▶ _Problem_
A single number is the whole answer: the count of lines in the records where "Diagonal" occurs.

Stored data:
↓↓↓
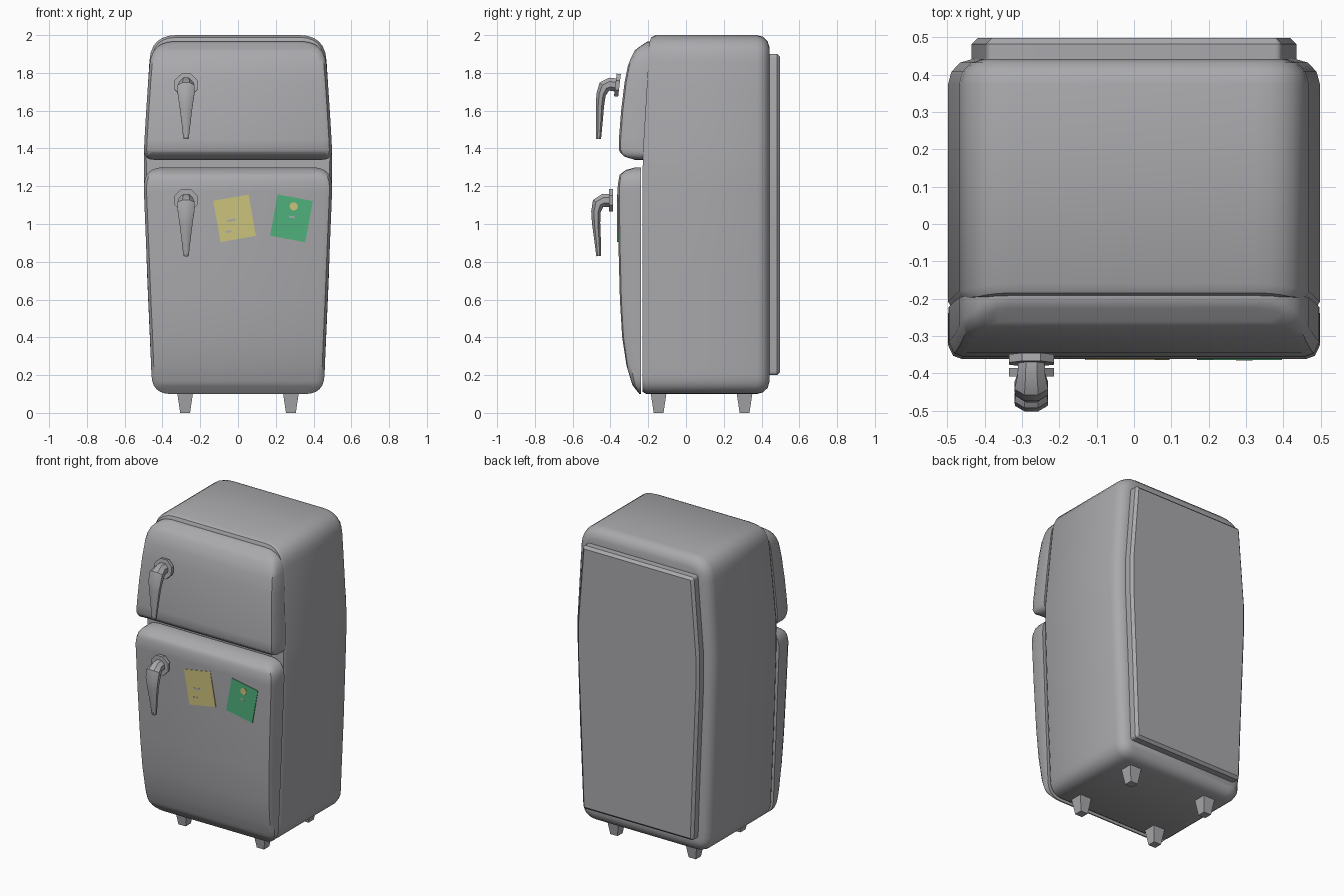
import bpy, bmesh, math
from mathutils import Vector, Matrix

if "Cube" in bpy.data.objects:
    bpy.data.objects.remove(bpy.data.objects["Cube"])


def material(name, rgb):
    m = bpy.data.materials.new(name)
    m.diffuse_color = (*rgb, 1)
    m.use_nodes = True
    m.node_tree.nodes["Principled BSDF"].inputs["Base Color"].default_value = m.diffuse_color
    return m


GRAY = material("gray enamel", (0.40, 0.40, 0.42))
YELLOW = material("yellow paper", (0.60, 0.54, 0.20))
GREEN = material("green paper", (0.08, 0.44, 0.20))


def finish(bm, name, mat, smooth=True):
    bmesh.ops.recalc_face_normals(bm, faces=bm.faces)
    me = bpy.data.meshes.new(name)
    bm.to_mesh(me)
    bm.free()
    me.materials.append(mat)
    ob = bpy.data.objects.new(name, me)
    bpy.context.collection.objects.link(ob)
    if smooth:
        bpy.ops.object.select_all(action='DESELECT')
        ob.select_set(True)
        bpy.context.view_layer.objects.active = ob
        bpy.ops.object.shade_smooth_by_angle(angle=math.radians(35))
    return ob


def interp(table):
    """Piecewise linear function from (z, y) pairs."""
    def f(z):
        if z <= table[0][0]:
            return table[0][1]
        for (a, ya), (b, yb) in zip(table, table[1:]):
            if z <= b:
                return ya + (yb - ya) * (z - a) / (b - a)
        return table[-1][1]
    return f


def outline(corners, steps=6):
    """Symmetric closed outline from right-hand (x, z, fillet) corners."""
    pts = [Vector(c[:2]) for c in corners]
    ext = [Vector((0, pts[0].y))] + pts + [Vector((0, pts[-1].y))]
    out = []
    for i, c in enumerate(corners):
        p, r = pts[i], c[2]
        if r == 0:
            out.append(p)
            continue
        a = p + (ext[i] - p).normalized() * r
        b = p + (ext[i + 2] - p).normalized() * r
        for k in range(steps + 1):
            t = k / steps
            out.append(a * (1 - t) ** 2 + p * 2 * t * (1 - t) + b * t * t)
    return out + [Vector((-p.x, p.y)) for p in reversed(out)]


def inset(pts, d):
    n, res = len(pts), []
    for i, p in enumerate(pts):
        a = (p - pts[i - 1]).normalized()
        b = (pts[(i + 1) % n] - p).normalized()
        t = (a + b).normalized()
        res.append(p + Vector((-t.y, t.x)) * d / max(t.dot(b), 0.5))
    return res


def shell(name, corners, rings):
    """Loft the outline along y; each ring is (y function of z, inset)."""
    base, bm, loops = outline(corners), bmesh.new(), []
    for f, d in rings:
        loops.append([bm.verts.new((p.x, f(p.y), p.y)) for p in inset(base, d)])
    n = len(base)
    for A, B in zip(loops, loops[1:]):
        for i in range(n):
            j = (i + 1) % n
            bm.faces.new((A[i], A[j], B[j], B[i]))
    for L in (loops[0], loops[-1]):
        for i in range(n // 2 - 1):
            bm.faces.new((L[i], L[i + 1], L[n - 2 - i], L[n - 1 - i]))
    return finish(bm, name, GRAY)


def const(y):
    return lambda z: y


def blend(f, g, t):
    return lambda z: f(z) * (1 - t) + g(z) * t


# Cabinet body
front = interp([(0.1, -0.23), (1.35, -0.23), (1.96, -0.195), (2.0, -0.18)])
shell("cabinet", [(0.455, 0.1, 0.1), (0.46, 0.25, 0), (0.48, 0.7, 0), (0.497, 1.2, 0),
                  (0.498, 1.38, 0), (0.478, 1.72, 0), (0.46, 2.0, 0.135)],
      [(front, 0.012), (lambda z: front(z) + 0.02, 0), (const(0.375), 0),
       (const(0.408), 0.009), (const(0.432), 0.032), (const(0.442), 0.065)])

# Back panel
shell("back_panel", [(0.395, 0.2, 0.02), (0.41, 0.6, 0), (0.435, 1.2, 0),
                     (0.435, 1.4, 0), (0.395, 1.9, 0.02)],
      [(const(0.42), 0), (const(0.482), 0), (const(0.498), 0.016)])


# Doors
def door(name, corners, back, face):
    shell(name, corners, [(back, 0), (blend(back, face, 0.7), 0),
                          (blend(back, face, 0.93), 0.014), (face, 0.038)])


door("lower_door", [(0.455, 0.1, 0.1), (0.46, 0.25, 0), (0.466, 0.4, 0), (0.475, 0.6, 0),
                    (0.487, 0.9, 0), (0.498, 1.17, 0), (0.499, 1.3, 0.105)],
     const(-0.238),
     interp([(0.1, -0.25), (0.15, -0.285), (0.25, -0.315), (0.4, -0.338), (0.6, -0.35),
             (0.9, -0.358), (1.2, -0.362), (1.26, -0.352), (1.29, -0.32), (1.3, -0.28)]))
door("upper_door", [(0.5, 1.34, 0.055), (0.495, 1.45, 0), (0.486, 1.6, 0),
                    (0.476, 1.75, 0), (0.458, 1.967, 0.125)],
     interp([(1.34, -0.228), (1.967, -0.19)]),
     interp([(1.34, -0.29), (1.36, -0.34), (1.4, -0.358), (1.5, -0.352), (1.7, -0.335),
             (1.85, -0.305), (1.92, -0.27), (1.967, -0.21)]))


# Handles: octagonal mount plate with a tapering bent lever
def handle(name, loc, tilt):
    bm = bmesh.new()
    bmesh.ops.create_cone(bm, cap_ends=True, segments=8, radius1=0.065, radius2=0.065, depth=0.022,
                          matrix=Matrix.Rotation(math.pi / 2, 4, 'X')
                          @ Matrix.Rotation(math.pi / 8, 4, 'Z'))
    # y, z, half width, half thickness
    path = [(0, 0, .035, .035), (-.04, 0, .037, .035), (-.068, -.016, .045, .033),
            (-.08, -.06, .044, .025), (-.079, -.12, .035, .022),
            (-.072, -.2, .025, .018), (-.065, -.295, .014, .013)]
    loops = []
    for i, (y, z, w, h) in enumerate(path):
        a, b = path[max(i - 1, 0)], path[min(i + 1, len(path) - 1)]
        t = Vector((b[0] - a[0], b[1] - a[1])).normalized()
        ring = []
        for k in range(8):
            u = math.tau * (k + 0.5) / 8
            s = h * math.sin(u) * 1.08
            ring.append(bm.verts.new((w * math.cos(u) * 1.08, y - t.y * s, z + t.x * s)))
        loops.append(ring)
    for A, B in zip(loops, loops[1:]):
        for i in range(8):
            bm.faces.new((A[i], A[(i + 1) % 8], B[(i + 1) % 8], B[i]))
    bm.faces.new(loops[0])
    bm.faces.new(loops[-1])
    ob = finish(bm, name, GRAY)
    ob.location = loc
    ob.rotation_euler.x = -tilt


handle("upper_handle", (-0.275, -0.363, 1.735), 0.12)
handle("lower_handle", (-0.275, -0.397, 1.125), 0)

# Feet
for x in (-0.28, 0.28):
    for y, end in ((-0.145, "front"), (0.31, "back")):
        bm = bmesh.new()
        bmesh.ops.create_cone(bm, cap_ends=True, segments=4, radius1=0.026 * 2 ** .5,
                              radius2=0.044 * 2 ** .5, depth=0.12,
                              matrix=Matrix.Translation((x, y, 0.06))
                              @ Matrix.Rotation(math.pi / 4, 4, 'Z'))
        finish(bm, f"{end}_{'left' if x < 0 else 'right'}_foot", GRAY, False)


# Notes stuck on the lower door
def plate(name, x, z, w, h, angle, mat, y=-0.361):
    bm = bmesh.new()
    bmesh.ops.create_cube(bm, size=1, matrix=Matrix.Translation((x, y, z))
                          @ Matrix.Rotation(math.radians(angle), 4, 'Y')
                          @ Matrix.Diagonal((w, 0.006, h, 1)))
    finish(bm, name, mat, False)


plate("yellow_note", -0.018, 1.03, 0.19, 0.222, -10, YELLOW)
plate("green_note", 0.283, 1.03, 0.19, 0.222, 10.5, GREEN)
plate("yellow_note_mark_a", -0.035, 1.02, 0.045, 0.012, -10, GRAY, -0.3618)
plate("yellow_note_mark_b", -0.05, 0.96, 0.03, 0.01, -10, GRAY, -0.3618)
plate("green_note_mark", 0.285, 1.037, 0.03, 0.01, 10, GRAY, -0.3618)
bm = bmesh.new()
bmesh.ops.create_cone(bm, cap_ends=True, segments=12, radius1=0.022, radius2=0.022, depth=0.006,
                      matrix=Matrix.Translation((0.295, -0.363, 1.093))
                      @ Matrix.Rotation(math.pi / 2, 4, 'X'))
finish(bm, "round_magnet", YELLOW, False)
↑↑↑
↓↓↓
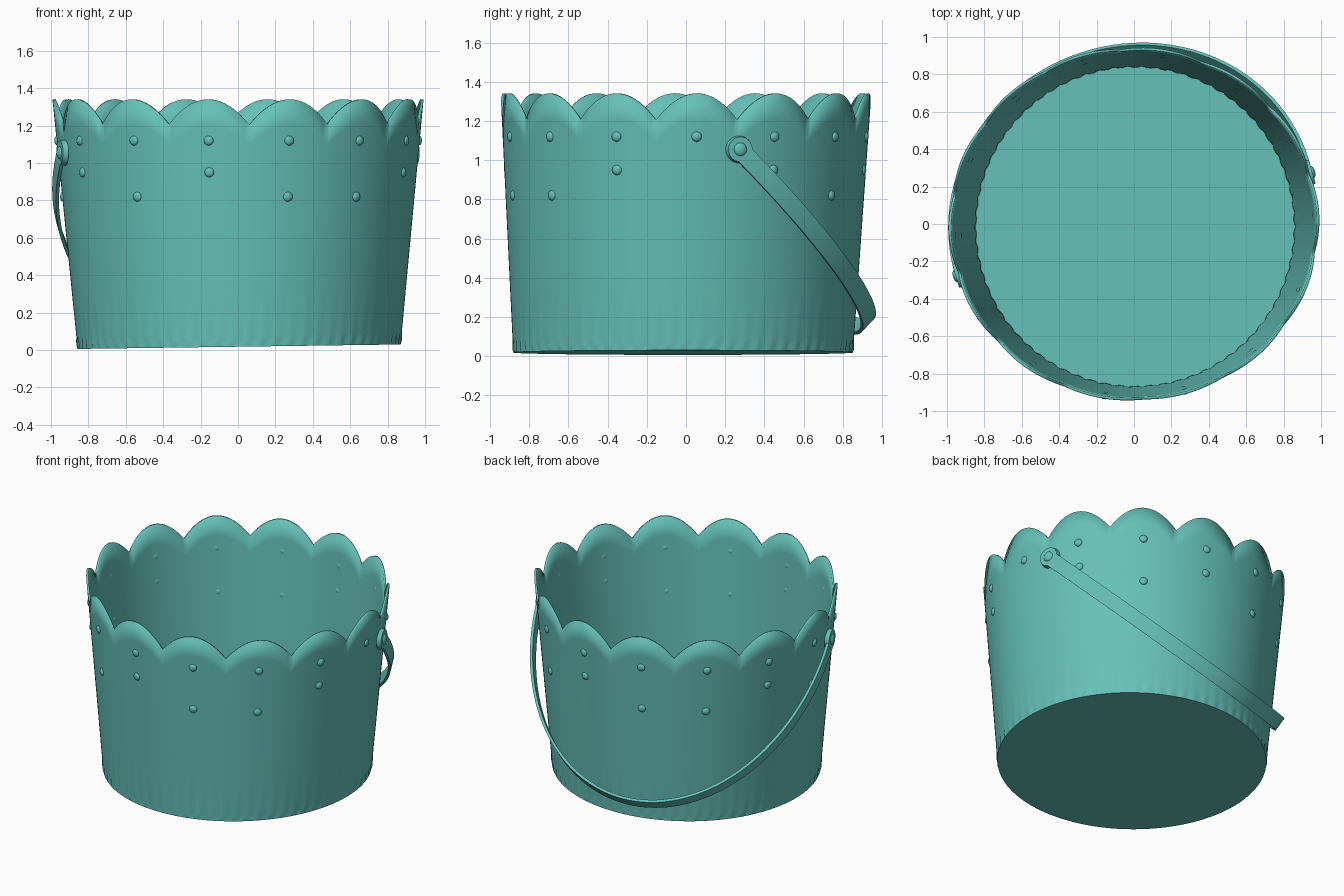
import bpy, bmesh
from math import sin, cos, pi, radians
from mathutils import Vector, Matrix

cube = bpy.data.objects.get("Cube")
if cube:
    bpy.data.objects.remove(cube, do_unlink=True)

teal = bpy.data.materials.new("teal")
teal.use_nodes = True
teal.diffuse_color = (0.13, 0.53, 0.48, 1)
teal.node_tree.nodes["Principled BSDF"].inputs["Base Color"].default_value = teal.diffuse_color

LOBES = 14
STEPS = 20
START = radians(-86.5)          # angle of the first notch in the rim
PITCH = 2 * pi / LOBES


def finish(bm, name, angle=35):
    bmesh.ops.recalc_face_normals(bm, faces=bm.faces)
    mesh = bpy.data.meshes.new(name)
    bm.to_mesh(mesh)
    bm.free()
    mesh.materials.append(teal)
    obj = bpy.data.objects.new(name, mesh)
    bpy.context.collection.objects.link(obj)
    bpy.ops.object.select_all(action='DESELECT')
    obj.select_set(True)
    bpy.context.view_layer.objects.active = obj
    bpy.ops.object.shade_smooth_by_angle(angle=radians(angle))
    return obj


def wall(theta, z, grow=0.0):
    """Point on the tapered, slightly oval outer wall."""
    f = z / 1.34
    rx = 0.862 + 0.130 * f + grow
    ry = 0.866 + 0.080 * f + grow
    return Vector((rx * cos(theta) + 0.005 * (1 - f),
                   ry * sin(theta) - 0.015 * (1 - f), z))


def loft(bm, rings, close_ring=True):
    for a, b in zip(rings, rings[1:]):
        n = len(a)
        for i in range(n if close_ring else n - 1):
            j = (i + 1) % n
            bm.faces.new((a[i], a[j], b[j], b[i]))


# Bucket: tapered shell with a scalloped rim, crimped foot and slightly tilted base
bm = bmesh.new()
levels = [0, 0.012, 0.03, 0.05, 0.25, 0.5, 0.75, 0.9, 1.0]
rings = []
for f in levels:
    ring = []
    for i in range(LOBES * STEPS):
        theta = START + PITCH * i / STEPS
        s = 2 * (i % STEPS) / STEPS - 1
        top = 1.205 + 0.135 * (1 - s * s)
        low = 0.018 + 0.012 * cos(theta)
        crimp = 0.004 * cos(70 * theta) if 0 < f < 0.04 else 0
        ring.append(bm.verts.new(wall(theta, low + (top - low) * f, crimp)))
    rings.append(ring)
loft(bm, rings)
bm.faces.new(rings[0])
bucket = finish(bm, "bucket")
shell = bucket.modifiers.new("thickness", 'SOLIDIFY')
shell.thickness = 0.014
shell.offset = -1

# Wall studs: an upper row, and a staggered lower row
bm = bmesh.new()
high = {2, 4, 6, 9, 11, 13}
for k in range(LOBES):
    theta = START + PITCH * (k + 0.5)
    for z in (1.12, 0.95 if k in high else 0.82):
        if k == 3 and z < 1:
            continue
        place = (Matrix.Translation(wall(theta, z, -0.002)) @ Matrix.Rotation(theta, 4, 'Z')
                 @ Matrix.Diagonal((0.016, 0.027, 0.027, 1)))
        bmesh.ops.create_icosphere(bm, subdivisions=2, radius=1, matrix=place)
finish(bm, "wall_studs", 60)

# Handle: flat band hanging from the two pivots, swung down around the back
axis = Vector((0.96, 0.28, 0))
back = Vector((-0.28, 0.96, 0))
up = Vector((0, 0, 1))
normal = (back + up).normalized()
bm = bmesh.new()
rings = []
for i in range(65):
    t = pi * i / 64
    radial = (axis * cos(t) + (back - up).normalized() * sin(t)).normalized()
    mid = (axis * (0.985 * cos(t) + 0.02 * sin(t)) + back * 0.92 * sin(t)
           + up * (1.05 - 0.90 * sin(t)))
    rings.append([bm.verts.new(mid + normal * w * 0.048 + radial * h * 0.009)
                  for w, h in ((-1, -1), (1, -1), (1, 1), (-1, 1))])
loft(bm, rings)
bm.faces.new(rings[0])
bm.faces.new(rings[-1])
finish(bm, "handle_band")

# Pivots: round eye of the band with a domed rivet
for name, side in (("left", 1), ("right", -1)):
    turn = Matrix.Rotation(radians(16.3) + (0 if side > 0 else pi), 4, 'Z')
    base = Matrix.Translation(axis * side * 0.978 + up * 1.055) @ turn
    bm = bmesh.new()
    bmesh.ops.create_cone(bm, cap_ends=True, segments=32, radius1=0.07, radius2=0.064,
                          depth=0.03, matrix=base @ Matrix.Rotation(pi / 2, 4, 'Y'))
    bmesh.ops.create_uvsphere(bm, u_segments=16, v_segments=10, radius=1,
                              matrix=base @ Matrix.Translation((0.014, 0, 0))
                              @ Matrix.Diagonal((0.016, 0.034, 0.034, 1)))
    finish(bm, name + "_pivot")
↑↑↑
▶ _Answer space_
3